Valacyclovir side effects and benefits Valtrex product hydrochloride medication by Ray Sahelian, M.D. 
April 1, 2016


Valacyclovir is a prescription medication with the product name Valtrex used to treat herpes zoster (shingles) and genital herpes. It does not cure herpes infections but decreases pain and itching, helps sores to heal, and prevents new ones from forming.


Availability of Valacyclovir hydrochloride
Valacyclovir comes as a tablet to take by mouth. It is usually taken every 8 hours (three times a day) for 7 days to treat shingles. To treat genital herpes it is usually taken twice a day for 5 days. Use this medication as soon as possible after symptoms appear.

Valacyclovir side effects

Side effects from valacyclovir hydrochloride are not common, but they can occur. Valacyclovir side effects include: headache, upset stomach, vomiting, diarrhea or loose stools, constipation. Less common valacyclovir side effects include rash, itching, confusion, yellowness of the skin or eyes, fever, and blood in the urine.


Valacyclovir and Pregnancy

Administration of valacyclovir beginning at 36 weeks' gestation to women with a history of recurrent genital HSV reduces the number of women with subsequent clinical HSV recurrences.


PLoS One. Feb 4 2014. Maternal Valacyclovir and Infant Cytomegalovirus Acquisition: A Randomized Controlled Trial among HIV-Infected Women. In this cohort of HIV-1-seropositive mothers, two-thirds of infants acquired CMV by one year. Maternal valacyclovir had no effect on timing of infant CMV acquisition or breast milk CMV viral loads, although it modestly reduced cervical CMV shedding.

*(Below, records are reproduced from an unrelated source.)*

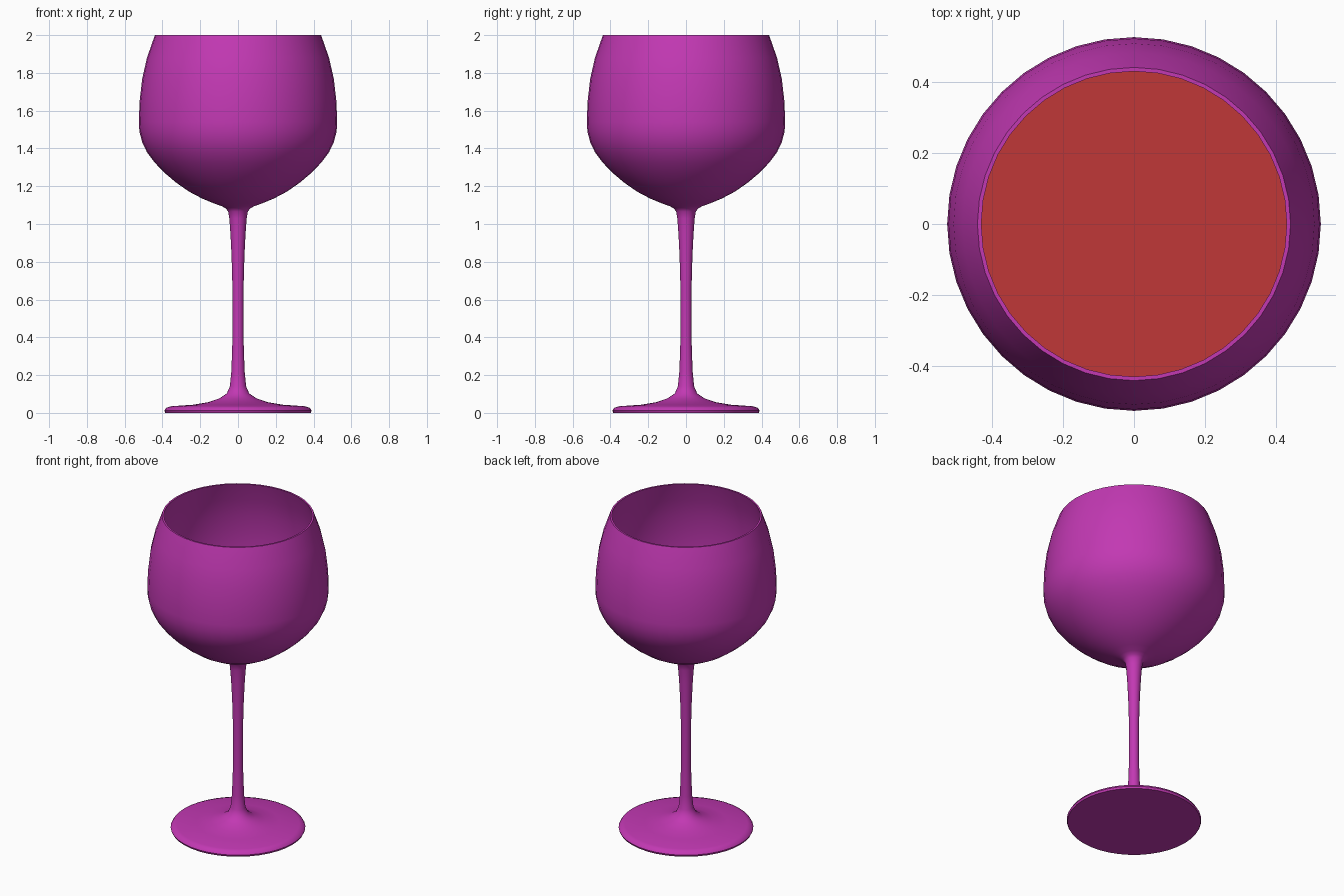
import bpy, bmesh, math

if "Cube" in bpy.data.objects:
    bpy.data.objects.remove(bpy.data.objects["Cube"])

SIDES = 40


def material(name, rgb):
    mat = bpy.data.materials.new(name)
    mat.diffuse_color = (*rgb, 1.0)
    mat.use_nodes = True
    mat.node_tree.nodes["Principled BSDF"].inputs["Base Color"].default_value = mat.diffuse_color
    return mat


def lathe(name, profile, mat):
    """Spin an (r, z) profile, starting and ending on the axis, around z."""
    bm = bmesh.new()
    verts = [bm.verts.new((r, 0, z)) for r, z in profile]
    edges = [bm.edges.new(pair) for pair in zip(verts, verts[1:])]
    bmesh.ops.spin(bm, geom=verts + edges, cent=(0, 0, 0), axis=(0, 0, 1),
                   angle=math.tau, steps=SIDES)
    bmesh.ops.remove_doubles(bm, verts=bm.verts, dist=1e-4)
    bmesh.ops.recalc_face_normals(bm, faces=bm.faces)
    mesh = bpy.data.meshes.new(name)
    bm.to_mesh(mesh)
    bm.free()
    mesh.materials.append(mat)
    obj = bpy.data.objects.new(name, mesh)
    bpy.context.collection.objects.link(obj)
    bpy.ops.object.select_all(action='DESELECT')
    obj.select_set(True)
    bpy.context.view_layer.objects.active = obj
    bpy.ops.object.shade_smooth_by_angle(angle=math.radians(40))
    return obj


# Foot and stem
foot_stem = [(0, 0), (0.385, 0), (0.39, 0.012), (0.38, 0.027), (0.355, 0.035),
             (0.24, 0.043), (0.16, 0.056), (0.10, 0.076), (0.06, 0.102),
             (0.043, 0.14), (0.035, 0.22), (0.029, 0.40), (0.029, 0.65),
             (0.034, 0.83), (0.040, 0.95), (0.046, 1.03), (0.052, 1.066)]
# Outside of the bowl
bowl_out = [(0.064, 1.082), (0.085, 1.094), (0.13, 1.110), (0.19, 1.135),
            (0.26, 1.172), (0.33, 1.221), (0.39, 1.272), (0.44, 1.324),
            (0.482, 1.38), (0.508, 1.435), (0.522, 1.49), (0.525, 1.54),
            (0.521, 1.65), (0.507, 1.77), (0.482, 1.88), (0.44, 2.0)]
# Inside of the bowl, rim down to the bottom
bowl_in = [(0.429, 2.0), (0.470, 1.88), (0.495, 1.77), (0.509, 1.65),
           (0.513, 1.54), (0.510, 1.492), (0.497, 1.44), (0.472, 1.387),
           (0.432, 1.333), (0.382, 1.281), (0.323, 1.231), (0.254, 1.183),
           (0.186, 1.147), (0.10, 1.122), (0, 1.115)]
lathe("wine_glass", foot_stem + bowl_out + bowl_in,
      material("purple_glass", (0.54, 0.04, 0.45)))

# Wine filling the lower bowl, just inside the inner wall
level = 1.465
wine = [(0, level), (0.501, level)]
wine += [(max(r - 0.003, 0), z + 0.002) for r, z in bowl_in[6:]]
lathe("wine", wine, material("red_wine", (0.53, 0.038, 0.038)))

Acylovir or Valacyclovir, which one to choose?
Valacyclovir is very similar to acyclovir and is often used to treat the same types of infections. A common
name for it is Valtrex. Since valacyclovir is changed to acyclovir once in the woman’s body, the effects on the
pregnancy and breastfeeding are thought to be the same.
     The Herpes family (Types 1 to 8) continue to inflict considerable morbidity and social stigma upon humanity. Once infected with the herpes viruses, especially Types 1 to 3, they establish permanent residence within our nervous system and reactivate during periods of stress or trauma. To date, there is no cure for herpes viral infections but antivirals can reduce the symptoms and duration of episodic outbreaks. Prophylactic therapy can suppress recurrences. The first antiviral with selective activity against virus-infected cells was acyclovir. Valacyclovir, a prodrug of acyclovi, is a second generation antiviral against herpes infection.